:: Task objective ::
Your answer should consist of every line from the records that holds the string "braces".

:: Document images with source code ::
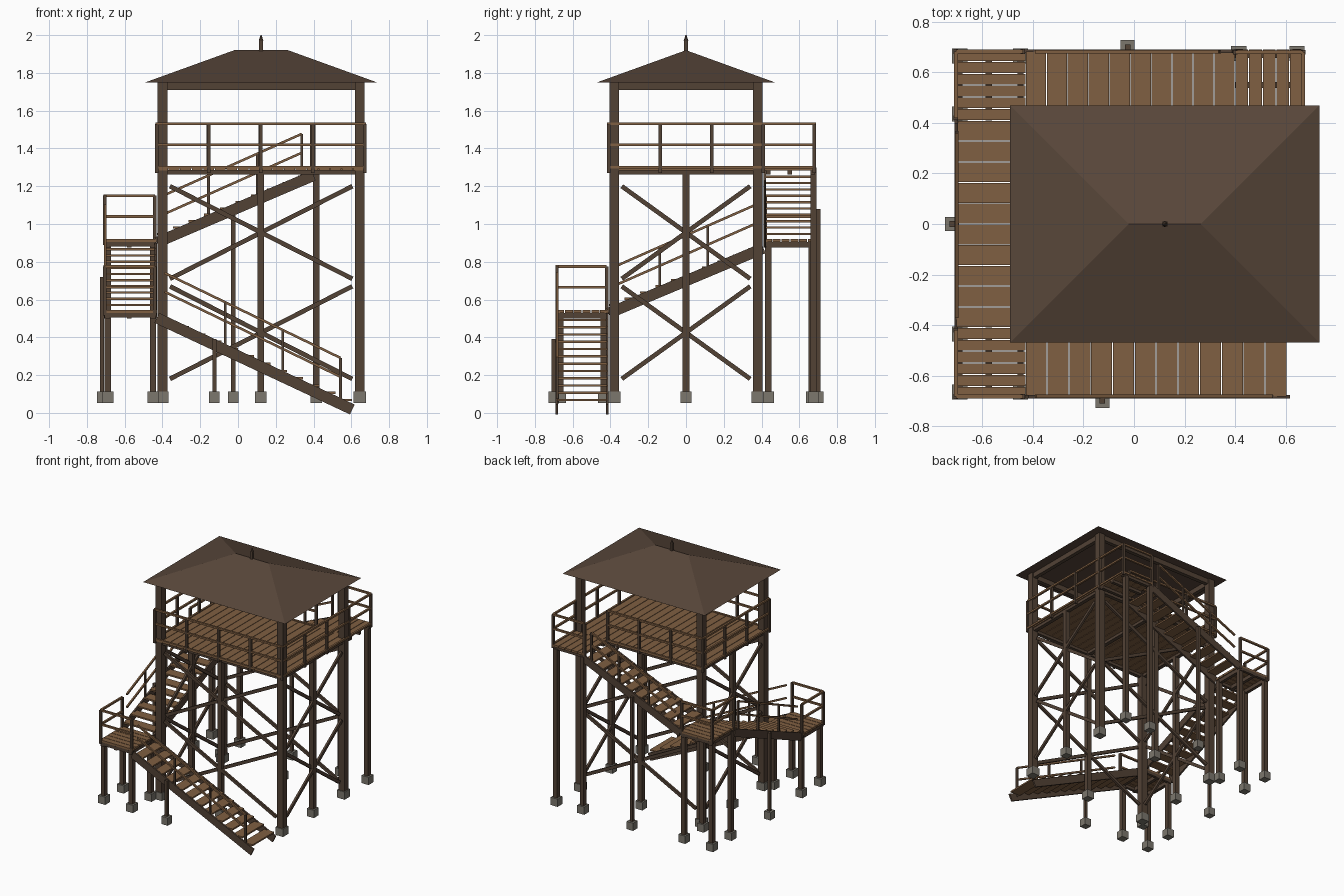
import bpy, bmesh
from mathutils import Matrix, Vector

cube = bpy.data.objects.get("Cube")
if cube:
    bpy.data.objects.remove(cube)


def material(name, rgb):
    m = bpy.data.materials.new(name)
    m.use_nodes = True
    m.diffuse_color = (*rgb, 1)
    m.node_tree.nodes["Principled BSDF"].inputs["Base Color"].default_value = (*rgb, 1)
    return m


DARK = material("dark timber", (0.085, 0.054, 0.036))
PLANK = material("plank timber", (0.215, 0.115, 0.054))
ROOF = material("roof brown", (0.098, 0.062, 0.042))
STONE = material("concrete", (0.2, 0.185, 0.155))


class Part:
    """Collects timbers into one mesh object."""

    def __init__(self, name, mat):
        self.name, self.mat, self.bm = name, mat, bmesh.new()

    def box(self, x0, x1, y0, y1, z0, z1):
        size = Matrix.Diagonal((x1 - x0, y1 - y0, z1 - z0, 1))
        mid = Matrix.Translation(((x0 + x1) / 2, (y0 + y1) / 2, (z0 + z1) / 2))
        bmesh.ops.create_cube(self.bm, size=1, matrix=mid @ size)

    def post(self, x, y, z0, z1, w):
        self.box(x - w / 2, x + w / 2, y - w / 2, y + w / 2, z0, z1)

    def beam(self, a, b, w, h):
        # w is the horizontal thickness, h the thickness across it
        a, b = Vector(a), Vector(b)
        along = (b - a).normalized()
        side = Vector((0, 0, 1)).cross(along).normalized()
        rot = Matrix((along, side, along.cross(side))).transposed().to_4x4()
        size = Matrix.Diagonal(((b - a).length, w, h, 1))
        bmesh.ops.create_cube(self.bm, size=1, matrix=Matrix.Translation((a + b) / 2) @ rot @ size)

    def done(self):
        mesh = bpy.data.meshes.new(self.name)
        self.bm.to_mesh(mesh)
        self.bm.free()
        mesh.materials.append(self.mat)
        obj = bpy.data.objects.new(self.name, mesh)
        bpy.context.collection.objects.link(obj)


# Main levels and outlines
L, R, F, B = -0.43, 0.67, -0.41, 0.41
OUT, BACK = -0.71, 0.69
DECK, MID, LOW = 1.30, 0.92, 0.545
PX, PY = (-0.40, 0.645), (-0.38, 0.38)

# Tower posts, support posts and footings
posts, supports = Part("tower_posts", DARK), Part("support_posts", DARK)
footings = Part("footings", STONE)


def stand(part, x, y, top, w, foot=0.06):
    part.post(x, y, 0.09, top, w)
    footings.post(x, y, 0.052, 0.112, foot)


for x in PX:
    for y in PY:
        stand(posts, x, y, 1.75, 0.052, 0.066)
    stand(supports, x, 0, 1.27, 0.036)
for y in PY:
    stand(supports, 0.12, y, 1.27, 0.036)
for x in (-0.69, -0.45):
    for y in (0.435, 0.665):
        stand(supports, x, y, MID - 0.03, 0.034)
        stand(supports, x, -y, LOW - 0.03, 0.034)
for x in (0.415, 0.645):
    stand(supports, x, 0.675, DECK - 0.03, 0.034)
stand(supports, -0.125, -0.70, 0.39, 0.022, 0.055)
stand(supports, -0.025, 0.70, 1.08, 0.022, 0.055)
stand(supports, -0.72, 0, 0.72, 0.022, 0.055)
posts.done()
supports.done()
footings.done()

# Cross braces on all four sides
braces = Part("cross_braces", DARK)
for z0, z1 in ((0.18, 0.67), (0.71, 1.20)):
    for s in (1, -1):
        lo, hi = (z0, z1) if s > 0 else (z1, z0)
        for y in PY:
            braces.beam((-0.36, y + 0.01 * s, lo), (0.605, y + 0.01 * s, hi), 0.016, 0.024)
        for x in PX:
            braces.beam((x + 0.01 * s, -0.34, lo), (x + 0.01 * s, 0.34, hi), 0.016, 0.024)
braces.done()

# Joists and roof beams
frame = Part("frame_beams", DARK)
for y in PY:
    frame.box(L + 0.01, R - 0.01, y - 0.015, y + 0.015, 1.262, DECK - 0.015)
    frame.box(PX[0], PX[1], y - 0.015, y + 0.015, 1.71, 1.75)
for x in PX + (0.12,):
    frame.box(x - 0.015, x + 0.015, F + 0.01, B - 0.01, 1.262, DECK - 0.015)
for x in PX:
    frame.box(x - 0.015, x + 0.015, PY[0], PY[1], 1.71, 1.75)
for y in (0.435, 0.55, 0.67):
    frame.box(0.40, R, y - 0.012, y + 0.012, 1.262, DECK - 0.015)
for z, y0, y1 in ((MID, B, BACK), (LOW, -BACK, F)):
    for x in (-0.69, -0.575, -0.45):
        frame.box(x - 0.012, x + 0.012, y0, y1, z - 0.045, z - 0.015)
    for y in (y0 + 0.012, y1 - 0.012):
        frame.box(OUT + 0.005, L - 0.005, y - 0.01, y + 0.01, z - 0.04, z - 0.015)
frame.done()


# Plank decks
def deck(name, x0, x1, y0, y1, top, count, across_x):
    part = Part(name, PLANK)
    step = ((x1 - x0) if across_x else (y1 - y0)) / count
    for i in range(count):
        a, b = i * step + 0.002, (i + 1) * step - 0.002
        if across_x:
            part.box(x0 + a, x0 + b, y0, y1, top - 0.016, top)
        else:
            part.box(x0, x1, y0 + a, y0 + b, top - 0.016, top)
    part.done()


deck("main_deck", L, R, F, B, DECK, 18, True)
deck("upper_landing", 0.40, R, B, BACK, DECK, 5, True)
deck("middle_landing", OUT, L, B, BACK, MID, 6, False)
deck("lower_landing", OUT, L, -BACK, F, LOW, 6, False)

rails, rail_posts = Part("handrails", PLANK), Part("rail_posts", DARK)


# Stairs: start is the foot, run the travel, offset points to the outer side
def stair(name, start, run, rise, count, width, outer, rail_h, post_at):
    start, run, outer = Vector(start), Vector(run), Vector(outer)
    up = Vector((0, 0, 1))
    treads, strings = Part(name + "_treads", PLANK), Part(name + "_stringers", DARK)
    step = run / count
    top = start + run + up * rise
    for i in range(count):
        c = start + step * (i + 0.5) + up * (rise * (i + 1) / (count + 1) - 0.006)
        treads.beam(c - step * 0.48, c + step * 0.48, width - 0.015, 0.012)
    for side in (1, -1):
        o = outer * side * (width / 2 - 0.006) - up * 0.018
        strings.beam(start + o, top + o - up * 0.015, 0.013, 0.058)
    treads.done()
    strings.done()
    # Sloping rails with posts on the outer side
    edge = outer * (width / 2 - 0.008)
    for h in (rail_h, rail_h - 0.10):
        a = start + edge + run * post_at[0] + up * (rise * post_at[0] + h)
        b = start + edge + run * post_at[-1] + up * (rise * post_at[-1] + h)
        rails.beam(a, b, 0.013, 0.013)
    for t in post_at[:-1] if name == "lower_stair" else post_at[1:]:
        p = start + edge + run * t + up * rise * t
        rail_posts.post(p.x, p.y, p.z - 0.02, p.z + rail_h, 0.014)


stair("lower_stair", (0.605, -0.55, 0.036), (-1.035, 0, 0), 0.50, 12, 0.28,
      (0, -1, 0), 0.225, (0.06, 0.355, 0.65, 0.96))
stair("middle_stair", (-0.57, F, LOW), (0, 0.82, 0), 0.36, 10, 0.28,
      (-1, 0, 0), 0.215, (0.05, 0.33, 0.64, 0.94))
stair("upper_stair", (L, 0.55, MID), (0.83, 0, 0), 0.37, 10, 0.28,
      (0, 1, 0), 0.215, (0.05, 0.33, 0.64, 0.925))


# Level railings
def railing(a, b, z, spans, foot=False):
    a, b = Vector((*a, z)), Vector((*b, z))
    for h in (0.12, 0.23):
        lift = Vector((0, 0, h))
        rails.beam(a + lift, b + lift, 0.015, 0.014)
    if foot:
        rails.beam(a, b, 0.015, 0.014)
    for i in range(spans + 1):
        p = a.lerp(b, i / spans)
        rail_posts.post(p.x, p.y, z - 0.03, z + 0.23, 0.018)


railing((L, F), (R, F), DECK, 4, True)
railing((R, F), (R, B), DECK, 3, True)
railing((R, B), (R, BACK - 0.01), DECK, 1, True)
railing((R, BACK - 0.01), (0.40, BACK - 0.01), DECK, 1)
railing((L, F), (L, B), DECK, 3, True)
railing((L, B), (0.39, B), DECK, 3, True)
for z, s in ((MID, 1), (LOW, -1)):
    railing((OUT + 0.005, s * 0.42), (OUT + 0.005, s * 0.683), z, 1)
    railing((OUT + 0.005, s * 0.683), (L - 0.01, s * 0.683), z, 1)
rails.done()
rail_posts.done()

# Hipped roof with a flat soffit
roof = Part("hipped_roof", ROOF)
roof.box(-0.49, 0.735, -0.47, 0.47, 1.75, 1.92)
for v in roof.bm.verts:
    if v.co.z > 1.8:
        v.co.x = -0.02 if v.co.x < 0.12 else 0.265
        v.co.y = 0
bmesh.ops.remove_doubles(roof.bm, verts=roof.bm.verts, dist=0.001)
roof.done()

# Finial with a pointed tip
finial = Part("roof_finial", DARK)
finial.post(0.122, 0, 1.90, 1.975, 0.02)
bmesh.ops.create_cone(finial.bm, cap_ends=True, segments=8, radius1=0.012, radius2=0.003,
                      depth=0.03, matrix=Matrix.Translation((0.122, 0, 1.985)))
finial.done()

:: Response box ::
# Cross braces on all four sides
braces = Part("cross_braces", DARK)
            braces.beam((-0.36, y + 0.01 * s, lo), (0.605, y + 0.01 * s, hi), 0.016, 0.024)
            braces.beam((x + 0.01 * s, -0.34, lo), (x + 0.01 * s, 0.34, hi), 0.016, 0.024)
braces.done()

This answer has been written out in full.